[RECORDS FOR THE EXERCISE — start]
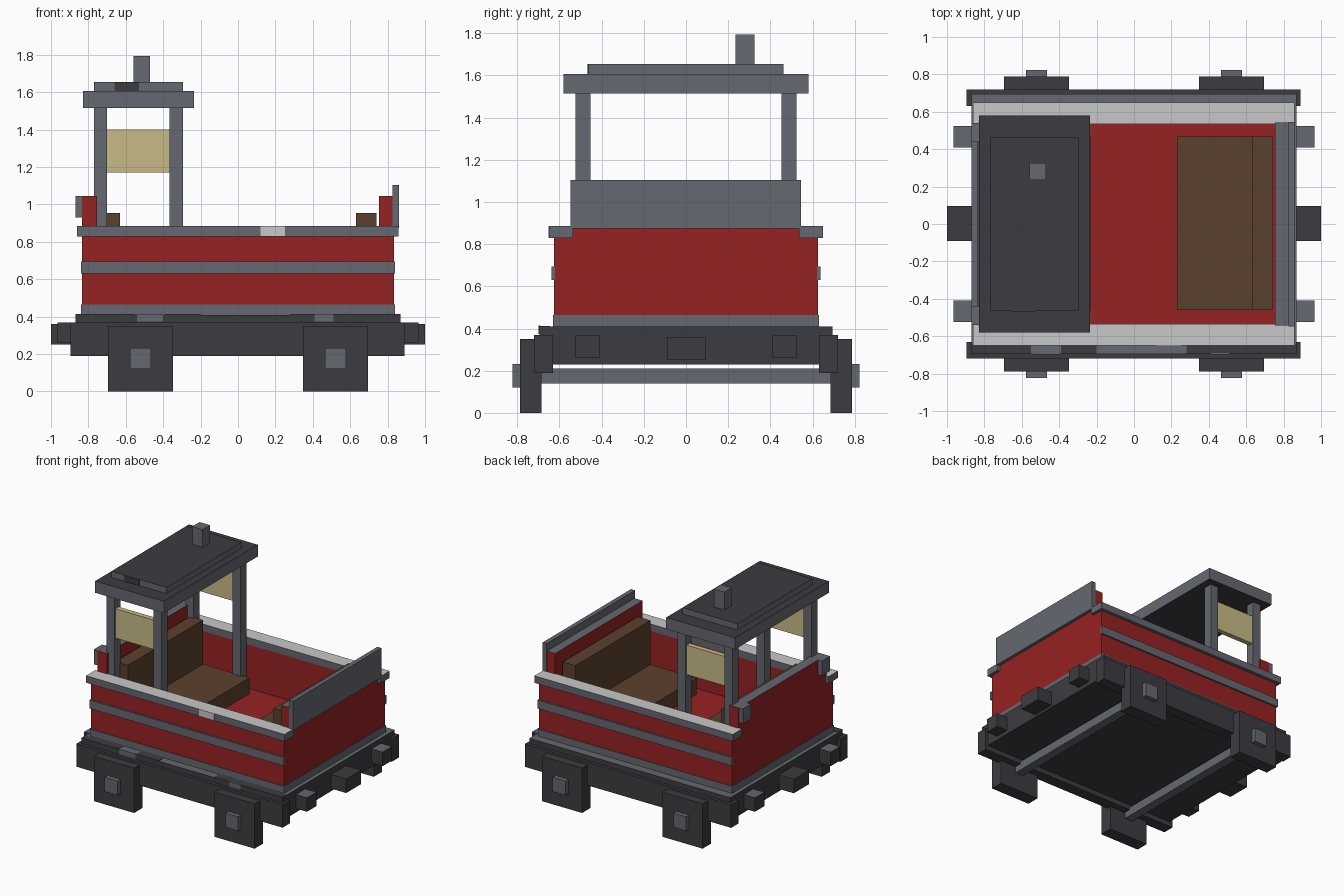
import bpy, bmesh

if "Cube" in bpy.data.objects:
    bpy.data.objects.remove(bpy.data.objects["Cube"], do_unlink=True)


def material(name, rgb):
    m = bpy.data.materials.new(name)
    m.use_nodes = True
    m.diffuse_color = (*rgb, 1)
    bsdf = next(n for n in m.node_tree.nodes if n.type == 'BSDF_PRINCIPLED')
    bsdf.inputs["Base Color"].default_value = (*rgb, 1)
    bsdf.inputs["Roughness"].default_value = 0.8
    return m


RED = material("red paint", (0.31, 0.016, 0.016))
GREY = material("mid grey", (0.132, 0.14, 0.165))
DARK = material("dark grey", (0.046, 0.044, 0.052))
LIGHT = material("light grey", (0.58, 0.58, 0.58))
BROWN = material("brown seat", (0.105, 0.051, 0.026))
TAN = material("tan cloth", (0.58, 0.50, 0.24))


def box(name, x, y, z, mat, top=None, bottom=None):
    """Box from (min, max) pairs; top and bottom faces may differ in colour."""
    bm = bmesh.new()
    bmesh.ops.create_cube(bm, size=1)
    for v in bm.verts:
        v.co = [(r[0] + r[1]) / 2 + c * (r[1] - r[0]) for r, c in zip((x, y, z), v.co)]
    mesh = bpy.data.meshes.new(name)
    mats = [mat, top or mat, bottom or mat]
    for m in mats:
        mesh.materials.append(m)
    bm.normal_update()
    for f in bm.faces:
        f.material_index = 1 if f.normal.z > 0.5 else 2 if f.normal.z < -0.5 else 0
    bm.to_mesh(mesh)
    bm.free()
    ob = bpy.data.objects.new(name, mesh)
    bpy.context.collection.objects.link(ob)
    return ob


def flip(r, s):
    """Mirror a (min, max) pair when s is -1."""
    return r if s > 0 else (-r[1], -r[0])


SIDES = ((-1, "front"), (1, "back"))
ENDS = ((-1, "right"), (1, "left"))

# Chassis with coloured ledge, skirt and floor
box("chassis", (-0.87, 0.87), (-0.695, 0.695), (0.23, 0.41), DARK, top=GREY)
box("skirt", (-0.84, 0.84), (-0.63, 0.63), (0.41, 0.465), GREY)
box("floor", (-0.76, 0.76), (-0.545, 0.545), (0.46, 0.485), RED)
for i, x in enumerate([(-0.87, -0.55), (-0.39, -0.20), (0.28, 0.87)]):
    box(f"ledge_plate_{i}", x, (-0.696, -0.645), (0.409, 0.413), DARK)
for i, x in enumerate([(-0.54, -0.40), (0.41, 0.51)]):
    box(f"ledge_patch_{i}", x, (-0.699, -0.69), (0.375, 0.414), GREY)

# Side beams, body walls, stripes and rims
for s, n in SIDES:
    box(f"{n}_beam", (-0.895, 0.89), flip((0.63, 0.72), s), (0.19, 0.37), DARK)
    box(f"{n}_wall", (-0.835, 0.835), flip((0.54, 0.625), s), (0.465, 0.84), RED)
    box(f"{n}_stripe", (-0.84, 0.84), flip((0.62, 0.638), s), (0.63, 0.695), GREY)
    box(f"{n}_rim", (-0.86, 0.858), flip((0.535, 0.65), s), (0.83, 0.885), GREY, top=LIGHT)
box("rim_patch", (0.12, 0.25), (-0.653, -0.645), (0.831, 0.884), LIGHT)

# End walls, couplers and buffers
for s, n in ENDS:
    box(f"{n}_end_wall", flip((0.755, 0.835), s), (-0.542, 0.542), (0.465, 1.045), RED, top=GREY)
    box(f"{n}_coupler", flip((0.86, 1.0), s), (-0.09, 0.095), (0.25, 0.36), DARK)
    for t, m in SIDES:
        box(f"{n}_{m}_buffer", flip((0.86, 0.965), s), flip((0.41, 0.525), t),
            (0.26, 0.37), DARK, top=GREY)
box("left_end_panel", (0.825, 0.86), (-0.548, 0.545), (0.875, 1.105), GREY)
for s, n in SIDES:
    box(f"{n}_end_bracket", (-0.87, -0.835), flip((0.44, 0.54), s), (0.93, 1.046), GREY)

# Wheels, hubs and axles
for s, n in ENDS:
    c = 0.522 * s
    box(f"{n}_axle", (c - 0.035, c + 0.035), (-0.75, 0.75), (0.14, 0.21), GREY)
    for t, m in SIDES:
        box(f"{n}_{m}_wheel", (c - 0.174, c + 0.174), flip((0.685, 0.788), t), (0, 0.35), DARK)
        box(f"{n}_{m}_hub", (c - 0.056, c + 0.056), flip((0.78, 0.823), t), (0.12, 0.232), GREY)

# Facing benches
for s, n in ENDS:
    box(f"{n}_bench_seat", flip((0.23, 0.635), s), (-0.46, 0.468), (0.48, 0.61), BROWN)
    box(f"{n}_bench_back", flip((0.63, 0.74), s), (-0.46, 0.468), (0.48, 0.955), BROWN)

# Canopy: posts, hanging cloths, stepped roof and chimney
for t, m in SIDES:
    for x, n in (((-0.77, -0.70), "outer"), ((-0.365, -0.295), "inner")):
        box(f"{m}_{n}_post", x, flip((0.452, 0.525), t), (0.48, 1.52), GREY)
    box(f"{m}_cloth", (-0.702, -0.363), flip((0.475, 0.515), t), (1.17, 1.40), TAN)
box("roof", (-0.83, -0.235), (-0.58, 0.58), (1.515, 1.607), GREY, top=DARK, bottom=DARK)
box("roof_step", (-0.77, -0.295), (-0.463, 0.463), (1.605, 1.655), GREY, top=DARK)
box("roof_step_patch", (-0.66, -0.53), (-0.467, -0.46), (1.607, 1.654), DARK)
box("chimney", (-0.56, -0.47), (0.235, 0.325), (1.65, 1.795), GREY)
[RECORDS FOR THE EXERCISE — finish]
§ TASK: Please return every line of the records above that contains the word "objects".

§ RESPONSE FOR THIS EXERCISE:
if "Cube" in bpy.data.objects:
    bpy.data.objects.remove(bpy.data.objects["Cube"], do_unlink=True)
    ob = bpy.data.objects.new(name, mesh)
    bpy.context.collection.objects.link(ob)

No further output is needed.